I attended the second lecture on April 23 titled, “Archiving Your History: Preserving Your Digital Memories.” I think everyone would like to find the perfect format for preserving our photos, videos, email, Facebook posts and more. Unfortunately there isn’t one. Yet.
I felt the presentation was far too basic for the audience gathered. People attending a program titled such would already understand how quickly technology changes, how to organize documents and files, and not be intimidated by terms such as JPEG, TIFF, and DPI.
Having said that, there is always something one can take away from any presentation, either new information or good reminders and here are some:
- The more pixels in a photo the higher the quality. Tiff format captures all info and are the largest, highest quality files. For most photos JPG format is fine. Scan slides and tiny photos at 1800 DPI.
- Rule of Thumb - Technology changes every 5-7 years. If you have photos, documents, etc. saved on CDs, transfer to new ones at this time. Purchase highest quality CDs – you get what you pay for. Back up computer files on CDs or thumb drives. It is always good to keep these backups in a location other than near your computer in case of disaster.
- Organize and label photos. Put into appropriately named folders on your computer. For your ease and for others if they need to access your files. Also, keep a list of needed passwords with your will.
- You can purchase a transfer box, a digital converter for videocassettes that connects your VCR to your computer. These can be found on Amazon.
- Family movie files (VOB) can be transferred to your computer. He suggested to Google for instructions.

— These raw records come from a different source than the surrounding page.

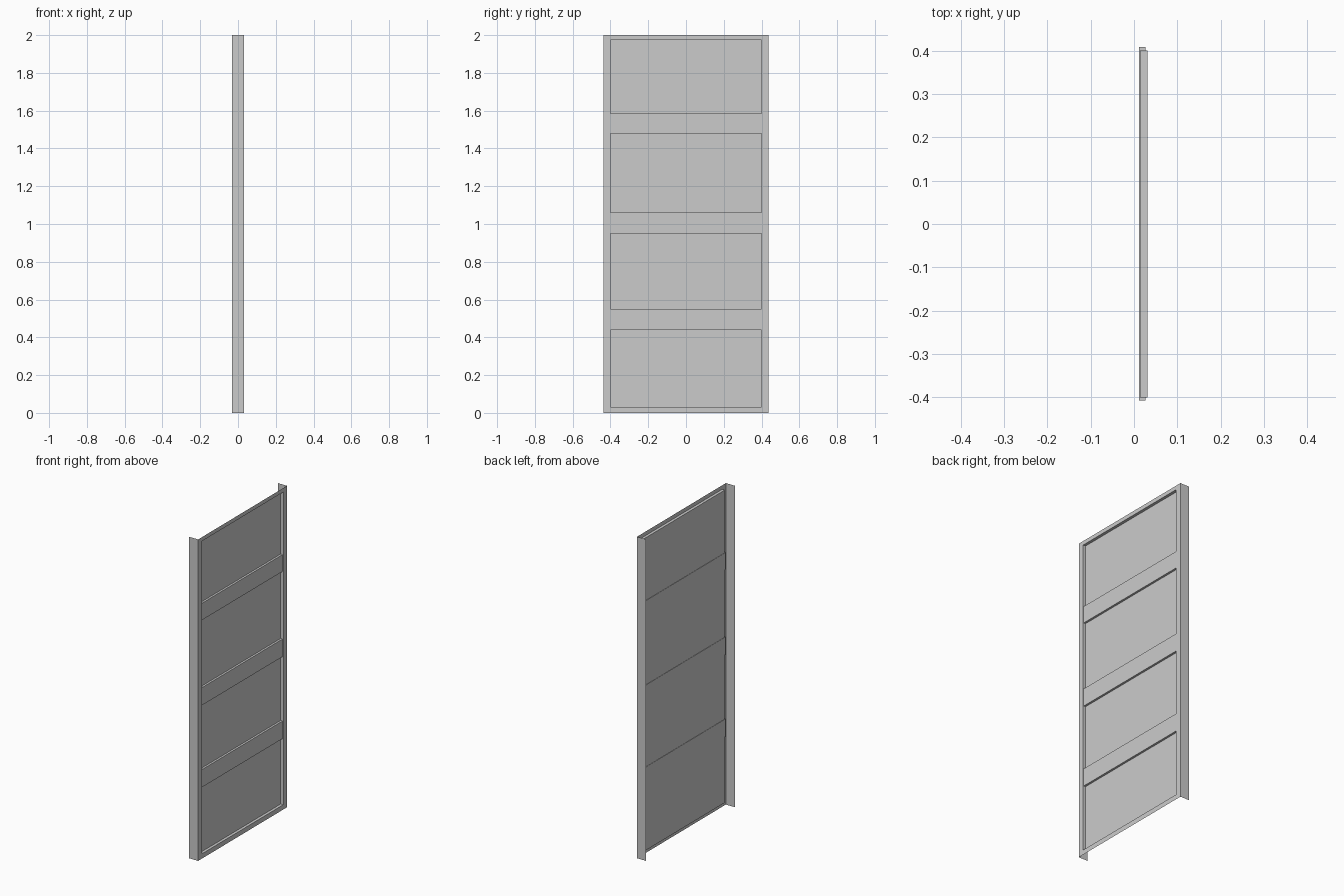
import bpy, bmesh

if "Cube" in bpy.data.objects:
    bpy.data.objects.remove(bpy.data.objects["Cube"])

FRONT, BACK, PANEL = 0.0315, -0.0315, 0.014   # depths along x
W, IN, H = 0.437, 0.4, 2.0                    # half width, half opening, height
Z0, Z1 = 0.03, 1.975                          # opening bottom and top


def sheet(name, quads):
    bm = bmesh.new()
    for q in quads:
        bm.faces.new([bm.verts.new(p) for p in q])
    bmesh.ops.remove_doubles(bm, verts=bm.verts, dist=1e-5)
    me = bpy.data.meshes.new(name)
    bm.to_mesh(me)
    bm.free()
    ob = bpy.data.objects.new(name, me)
    bpy.context.collection.objects.link(ob)
    return ob


def ring(x, hw, z0, z1):
    return [(x, -hw, z0), (x, hw, z0), (x, hw, z1), (x, -hw, z1)]


def bridge(a, b):
    return [[a[i], a[(i + 1) % 4], b[(i + 1) % 4], b[i]] for i in range(4)]


# front frame: folded sheet with face, inner reveal and recessed panel
outer = ring(FRONT, W, 0, H)
lip = ring(FRONT, IN, Z0, Z1)
inner = ring(PANEL, IN, Z0, Z1)
sheet("door_skin", bridge(outer, lip) + bridge(lip, inner) + [inner])

# side flanges folded back from the frame
for s, side in ((-1, "left"), (1, "right")):
    q = [(BACK, s * W, 0), (FRONT, s * W, 0), (FRONT, s * W, H), (BACK, s * W, H)]
    sheet(side + "_flange", [q if s < 0 else q[::-1]])

# cross rails
for i, (a, b) in enumerate(((0.44, 0.55), (0.95, 1.06), (1.48, 1.585))):
    bpy.ops.mesh.primitive_cube_add(size=1, location=(0.0195, 0.001, (a + b) / 2))
    rail = bpy.context.object
    rail.name = f"cross_rail_{i + 1}"
    rail.scale = (0.015, 0.815, b - a)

At the end of the presentation he provided the Library of Congress link to personal archiving. And it may be that last piece of information will make the hour spent worthwhile.